Data supplied Start Marker

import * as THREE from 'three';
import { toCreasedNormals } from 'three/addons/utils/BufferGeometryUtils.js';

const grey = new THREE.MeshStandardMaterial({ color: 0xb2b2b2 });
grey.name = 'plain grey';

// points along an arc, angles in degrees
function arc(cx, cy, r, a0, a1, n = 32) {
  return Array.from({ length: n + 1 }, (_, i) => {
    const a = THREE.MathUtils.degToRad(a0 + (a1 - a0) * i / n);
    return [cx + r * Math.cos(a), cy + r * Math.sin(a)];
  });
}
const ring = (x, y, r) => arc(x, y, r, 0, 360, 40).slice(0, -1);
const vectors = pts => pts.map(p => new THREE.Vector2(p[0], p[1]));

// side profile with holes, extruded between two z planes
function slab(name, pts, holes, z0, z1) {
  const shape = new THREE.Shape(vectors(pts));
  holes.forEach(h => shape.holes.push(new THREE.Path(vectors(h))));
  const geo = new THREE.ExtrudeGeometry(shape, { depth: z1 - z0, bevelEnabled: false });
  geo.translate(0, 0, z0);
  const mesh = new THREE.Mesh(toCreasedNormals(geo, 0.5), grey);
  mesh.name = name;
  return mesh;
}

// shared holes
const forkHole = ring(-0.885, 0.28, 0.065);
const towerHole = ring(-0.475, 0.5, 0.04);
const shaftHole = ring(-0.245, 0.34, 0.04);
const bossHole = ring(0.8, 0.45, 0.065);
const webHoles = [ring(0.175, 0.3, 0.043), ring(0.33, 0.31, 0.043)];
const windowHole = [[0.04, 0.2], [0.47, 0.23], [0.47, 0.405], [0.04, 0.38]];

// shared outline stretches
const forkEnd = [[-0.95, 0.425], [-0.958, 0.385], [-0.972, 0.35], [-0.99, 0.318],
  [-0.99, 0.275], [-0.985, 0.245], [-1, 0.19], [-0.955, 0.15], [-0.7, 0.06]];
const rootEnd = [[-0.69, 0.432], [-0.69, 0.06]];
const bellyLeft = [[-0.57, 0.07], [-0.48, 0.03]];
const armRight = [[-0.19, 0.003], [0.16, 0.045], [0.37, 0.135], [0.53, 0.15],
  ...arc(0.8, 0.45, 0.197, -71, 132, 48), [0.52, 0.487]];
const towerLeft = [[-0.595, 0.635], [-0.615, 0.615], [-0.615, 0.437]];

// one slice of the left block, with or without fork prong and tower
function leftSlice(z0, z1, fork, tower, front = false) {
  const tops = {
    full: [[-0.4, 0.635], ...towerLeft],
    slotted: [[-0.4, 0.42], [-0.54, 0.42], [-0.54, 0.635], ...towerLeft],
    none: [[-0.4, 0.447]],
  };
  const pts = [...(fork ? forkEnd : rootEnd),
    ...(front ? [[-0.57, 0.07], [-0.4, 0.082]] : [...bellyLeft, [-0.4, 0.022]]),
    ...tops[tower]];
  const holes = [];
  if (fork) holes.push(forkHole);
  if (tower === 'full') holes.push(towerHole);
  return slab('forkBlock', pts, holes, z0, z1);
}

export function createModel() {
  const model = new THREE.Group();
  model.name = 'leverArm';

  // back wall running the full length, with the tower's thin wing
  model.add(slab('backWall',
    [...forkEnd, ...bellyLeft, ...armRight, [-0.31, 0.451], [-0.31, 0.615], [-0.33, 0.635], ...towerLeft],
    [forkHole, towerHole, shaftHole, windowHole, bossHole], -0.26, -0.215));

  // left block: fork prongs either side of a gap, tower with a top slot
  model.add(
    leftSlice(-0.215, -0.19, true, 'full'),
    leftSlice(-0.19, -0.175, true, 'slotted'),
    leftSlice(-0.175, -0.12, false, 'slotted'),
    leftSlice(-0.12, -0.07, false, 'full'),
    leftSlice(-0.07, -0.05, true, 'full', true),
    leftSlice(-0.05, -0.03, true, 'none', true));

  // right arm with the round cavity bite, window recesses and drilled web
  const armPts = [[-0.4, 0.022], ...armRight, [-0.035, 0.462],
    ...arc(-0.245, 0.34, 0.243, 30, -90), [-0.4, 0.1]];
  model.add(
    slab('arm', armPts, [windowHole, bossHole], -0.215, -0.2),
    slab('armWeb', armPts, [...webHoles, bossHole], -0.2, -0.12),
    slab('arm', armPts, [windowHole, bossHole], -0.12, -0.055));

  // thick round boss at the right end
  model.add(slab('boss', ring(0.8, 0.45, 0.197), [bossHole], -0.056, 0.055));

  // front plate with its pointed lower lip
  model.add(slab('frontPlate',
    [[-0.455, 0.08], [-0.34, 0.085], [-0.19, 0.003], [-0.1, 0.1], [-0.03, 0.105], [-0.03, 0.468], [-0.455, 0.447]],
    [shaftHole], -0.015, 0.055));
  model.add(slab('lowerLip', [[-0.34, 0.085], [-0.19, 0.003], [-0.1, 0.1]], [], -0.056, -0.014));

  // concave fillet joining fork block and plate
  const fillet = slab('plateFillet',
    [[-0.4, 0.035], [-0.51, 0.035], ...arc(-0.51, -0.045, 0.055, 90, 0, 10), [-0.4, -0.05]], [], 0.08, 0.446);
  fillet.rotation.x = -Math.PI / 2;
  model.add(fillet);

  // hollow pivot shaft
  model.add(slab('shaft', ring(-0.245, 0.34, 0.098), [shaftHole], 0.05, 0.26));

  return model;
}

Data supplied End Marker

• Prompt: Repeat what the records above say. Use their exact words.

• Task solution:
import * as THREE from 'three';
import { toCreasedNormals } from 'three/addons/utils/BufferGeometryUtils.js';

const grey = new THREE.MeshStandardMaterial({ color: 0xb2b2b2 });
grey.name = 'plain grey';

// points along an arc, angles in degrees
function arc(cx, cy, r, a0, a1, n = 32) {
  return Array.from({ length: n + 1 }, (_, i) => {
    const a = THREE.MathUtils.degToRad(a0 + (a1 - a0) * i / n);
    return [cx + r * Math.cos(a), cy + r * Math.sin(a)];
  });
}
const ring = (x, y, r) => arc(x, y, r, 0, 360, 40).slice(0, -1);
const vectors = pts => pts.map(p => new THREE.Vector2(p[0], p[1]));

// side profile with holes, extruded between two z planes
function slab(name, pts, holes, z0, z1) {
  const shape = new THREE.Shape(vectors(pts));
  holes.forEach(h => shape.holes.push(new THREE.Path(vectors(h))));
  const geo = new THREE.ExtrudeGeometry(shape, { depth: z1 - z0, bevelEnabled: false });
  geo.translate(0, 0, z0);
  const mesh = new THREE.Mesh(toCreasedNormals(geo, 0.5), grey);
  mesh.name = name;
  return mesh;
}

// shared holes
const forkHole = ring(-0.885, 0.28, 0.065);
const towerHole = ring(-0.475, 0.5, 0.04);
const shaftHole = ring(-0.245, 0.34, 0.04);
const bossHole = ring(0.8, 0.45, 0.065);
const webHoles = [ring(0.175, 0.3, 0.043), ring(0.33, 0.31, 0.043)];
const windowHole = [[0.04, 0.2], [0.47, 0.23], [0.47, 0.405], [0.04, 0.38]];

// shared outline stretches
const forkEnd = [[-0.95, 0.425], [-0.958, 0.385], [-0.972, 0.35], [-0.99, 0.318],
  [-0.99, 0.275], [-0.985, 0.245], [-1, 0.19], [-0.955, 0.15], [-0.7, 0.06]];
const rootEnd = [[-0.69, 0.432], [-0.69, 0.06]];
const bellyLeft = [[-0.57, 0.07], [-0.48, 0.03]];
const armRight = [[-0.19, 0.003], [0.16, 0.045], [0.37, 0.135], [0.53, 0.15],
  ...arc(0.8, 0.45, 0.197, -71, 132, 48), [0.52, 0.487]];
const towerLeft = [[-0.595, 0.635], [-0.615, 0.615], [-0.615, 0.437]];

// one slice of the left block, with or without fork prong and tower
function leftSlice(z0, z1, fork, tower, front = false) {
  const tops = {
    full: [[-0.4, 0.635], ...towerLeft],
    slotted: [[-0.4, 0.42], [-0.54, 0.42], [-0.54, 0.635], ...towerLeft],
    none: [[-0.4, 0.447]],
  };
  const pts = [...(fork ? forkEnd : rootEnd),
    ...(front ? [[-0.57, 0.07], [-0.4, 0.082]] : [...bellyLeft, [-0.4, 0.022]]),
    ...tops[tower]];
  const holes = [];
  if (fork) holes.push(forkHole);
  if (tower === 'full') holes.push(towerHole);
  return slab('forkBlock', pts, holes, z0, z1);
}

export function createModel() {
  const model = new THREE.Group();
  model.name = 'leverArm';

  // back wall running the full length, with the tower's thin wing
  model.add(slab('backWall',
    [...forkEnd, ...bellyLeft, ...armRight, [-0.31, 0.451], [-0.31, 0.615], [-0.33, 0.635], ...towerLeft],
    [forkHole, towerHole, shaftHole, windowHole, bossHole], -0.26, -0.215));

  // left block: fork prongs either side of a gap, tower with a top slot
  model.add(
    leftSlice(-0.215, -0.19, true, 'full'),
    leftSlice(-0.19, -0.175, true, 'slotted'),
    leftSlice(-0.175, -0.12, false, 'slotted'),
    leftSlice(-0.12, -0.07, false, 'full'),
    leftSlice(-0.07, -0.05, true, 'full', true),
    leftSlice(-0.05, -0.03, true, 'none', true));

  // right arm with the round cavity bite, window recesses and drilled web
  const armPts = [[-0.4, 0.022], ...armRight, [-0.035, 0.462],
    ...arc(-0.245, 0.34, 0.243, 30, -90), [-0.4, 0.1]];
  model.add(
    slab('arm', armPts, [windowHole, bossHole], -0.215, -0.2),
    slab('armWeb', armPts, [...webHoles, bossHole], -0.2, -0.12),
    slab('arm', armPts, [windowHole, bossHole], -0.12, -0.055));

  // thick round boss at the right end
  model.add(slab('boss', ring(0.8, 0.45, 0.197), [bossHole], -0.056, 0.055));

  // front plate with its pointed lower lip
  model.add(slab('frontPlate',
    [[-0.455, 0.08], [-0.34, 0.085], [-0.19, 0.003], [-0.1, 0.1], [-0.03, 0.105], [-0.03, 0.468], [-0.455, 0.447]],
    [shaftHole], -0.015, 0.055));
  model.add(slab('lowerLip', [[-0.34, 0.085], [-0.19, 0.003], [-0.1, 0.1]], [], -0.056, -0.014));

  // concave fillet joining fork block and plate
  const fillet = slab('plateFillet',
    [[-0.4, 0.035], [-0.51, 0.035], ...arc(-0.51, -0.045, 0.055, 90, 0, 10), [-0.4, -0.05]], [], 0.08, 0.446);
  fillet.rotation.x = -Math.PI / 2;
  model.add(fillet);

  // hollow pivot shaft
  model.add(slab('shaft', ring(-0.245, 0.34, 0.098), [shaftHole], 0.05, 0.26));

  return model;
}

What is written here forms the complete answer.